Some rural Taupo residents are still without power after their power went out early on Monday.
Mr Gough said many would have power restored later today but some would not be reconnected until about midday Friday.
"We still have about 200 rural residents without power in the wide rural taupo area.
They are working hard to get everyone back on," he said.
Meanwhile, wind guts of 87km/ph buffeted Rotorua over night with 117km/ph clocked on the Mamaku Ranges Wednesday night, MetService weather forecaster John Law said.
Earlier story: Firefighters had a busy night across the region as wild weather bore down.
The Fire Service had more than 40 callouts in the Bay of Plenty, Rotorua and Coromandel areas as high winds and heavy rain hit overnight.
Northern Communications shift manager Scott Osmond told Radio Live callouts were mainly due to trees down and some roof damage.
The Daily Post had reports last night of power out at Brunswick Park and Mourea.
Skies are clear over Rotorua this morning but the forecast from MetService is for frequent showers from this afternoon.<inline type="photogallery" id="11716" align="outside" embed="no" />
Earlier story: Rural Rotorua and Taupo residents could be without power until Friday afternoon.
Debris and fallen trees have taken out powerlines and poles across the Rotorua, Taupo area cutting electricity to hundreds of residents.
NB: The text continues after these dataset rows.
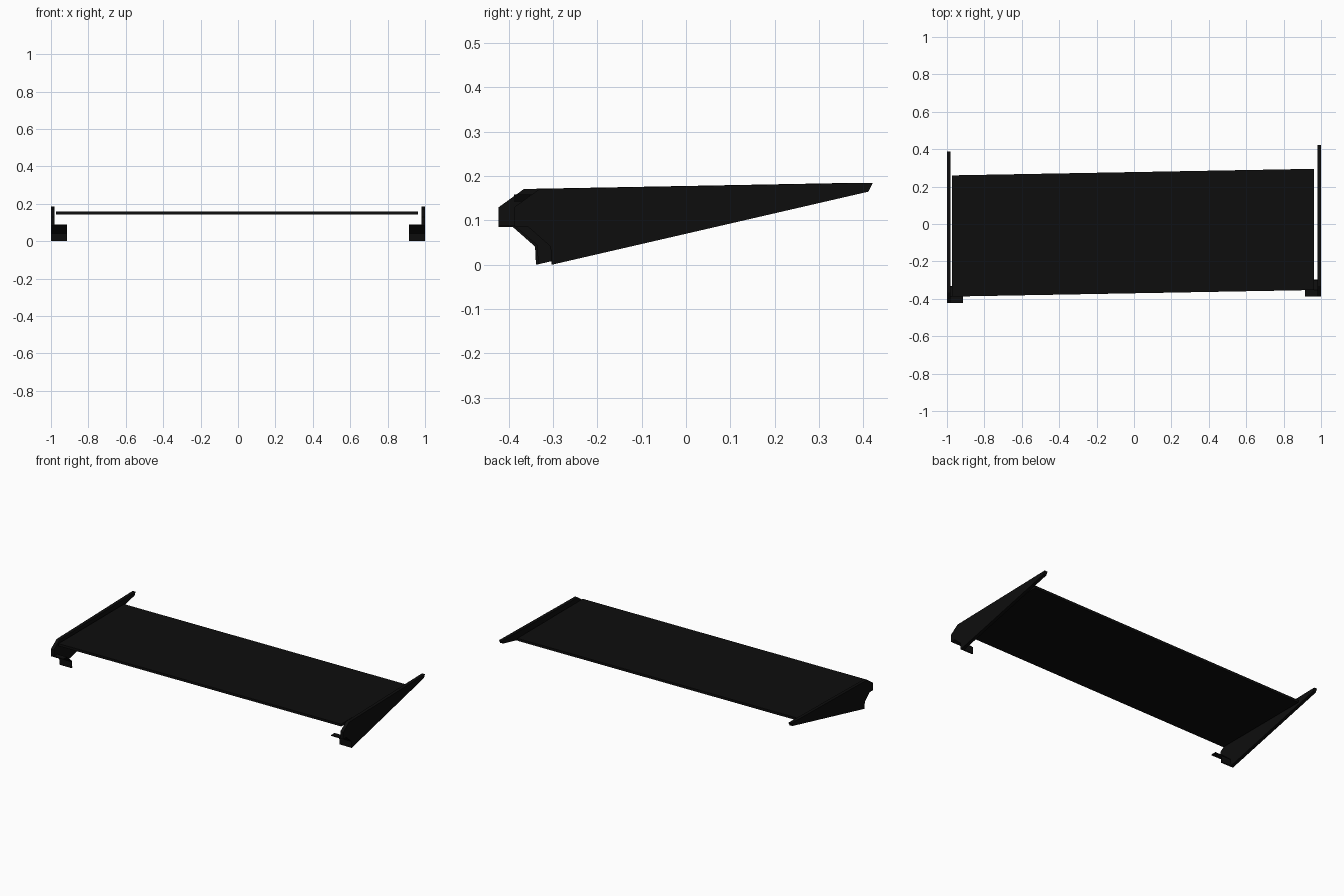
import bpy, bmesh

if "Cube" in bpy.data.objects:
    bpy.data.objects.remove(bpy.data.objects["Cube"])

black = bpy.data.materials.new("matte_black")
black.diffuse_color = (0.004, 0.004, 0.004, 1)
black.use_nodes = True
black.node_tree.nodes["Principled BSDF"].inputs["Base Color"].default_value = black.diffuse_color


def prism(name, outline, offset):
    """Extrude a flat outline of 3D points along offset into a closed solid."""
    bm = bmesh.new()
    face = bm.faces.new([bm.verts.new(p) for p in outline])
    ext = bmesh.ops.extrude_face_region(bm, geom=[face], use_keep_orig=True)
    verts = [g for g in ext["geom"] if isinstance(g, bmesh.types.BMVert)]
    bmesh.ops.translate(bm, verts=verts, vec=offset)
    bmesh.ops.recalc_face_normals(bm, faces=bm.faces)
    mesh = bpy.data.meshes.new(name)
    bm.to_mesh(mesh)
    bm.free()
    mesh.materials.append(black)
    obj = bpy.data.objects.new(name, mesh)
    bpy.context.collection.objects.link(obj)
    return obj


# Side profile (y, z), and the bent strip that follows its lower front edge
front_edge = [(-0.405, 0.085), (-0.373, 0.085), (-0.323, 0.041), (-0.321, 0.0)]
plate = front_edge + [(0.394, 0.165), (0.404, 0.185), (-0.348, 0.171), (-0.405, 0.13)]
strip = front_edge + [(-0.315, 0.002), (-0.317, 0.044), (-0.370, 0.090), (-0.405, 0.090)]

# The two ends sit slightly staggered front to back
for side, label, shift in ((-1, "left", -0.0175), (1, "right", 0.0175)):
    prism(label + "_end_plate", [(side, y + shift, z) for y, z in plate],
          (-side * 0.02, 0, 0))
    prism(label + "_mounting_flange", [(side * 0.98, y + shift, z) for y, z in strip],
          (-side * 0.065, 0, 0))

# Flat skewed main board
prism("wing_board", [(-0.972, -0.388, 0.143), (0.962, -0.353, 0.143),
                     (0.962, 0.295, 0.143), (-0.972, 0.26, 0.143)], (0, 0, 0.015))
Crews have been working to restore power to residents but the continuing wind and rain was slowing progress.
A second burst of heavy rain in days is now moving into the Bay of Plenty and Coromandel.
Unison Customer Relations Manager Danny Gough said the weather front had caused significant challenges for the company.
He said about 500 residents were without power in Taupo and only a handful of people in rural Rotorua were still without power.
Mr Gough said workers were making good headway but people in rural areas could expect to be without power until about midday on Friday.
"It has been a really challenging few days for us," he said.
"Luckily Rotorua escaped the worst of it but Taupo was really hit pretty bad."
Mr Gough said it was mainly rural areas that workers were still trying to repair powerlines.
"The rural areas are a bit more of a challenge because there are a lot of trees over the powerlines so we are working with a lot of property owners to try and clear the trees away," he said.
"We understand that being without power for an extended period creates challenges for rural and urban customers and businesses, and we'll continue to put all our efforts into restoring supply as quickly as possible."
Meanwhile farmers are pleased they got off lightly in the recent bad weather.
Federated Farmers adverse events spokesman David Rose said farmers were used to large rainfalls at this time of year and were prepared having moved stock and stored additional food for them.
However, additional rain is forecast for today which farmers were keeping an eye on.
According to MetService forecasters Rotorua and Taupo are due to get another blast of strong winds and heavy rain overnight.
WeatherWatch.co.nz says the second burst of heavy rain in days is now moving into the Bay of Plenty and Coromandel - and just skirting the eastern side of Northland this afternoon.
Latest data and images show the main band of rain clearly feeding into Coromandel Peninsula and the Bay of Plenty.
It says the rain warnings in force by MetService are at the lowest end of the warning scale but are relevant given the big rainfall totals in days.
The bulk of the rain - and to a much lesser extent, the wind - will continue to feed in to Coromandel, the Bay of Plenty and East Cape/Gisborne for the rest of today.
WeatherWatch.co.nz says there is a moderate risk of surface flooding across the Bay of Plenty and Coromandel today with a moderate to high risk of slips.
Wind damage is not expected.
Conditions were expected to improve for the upper North Island on Thursday with the next burst of sub-tropical rain expected later on Saturday.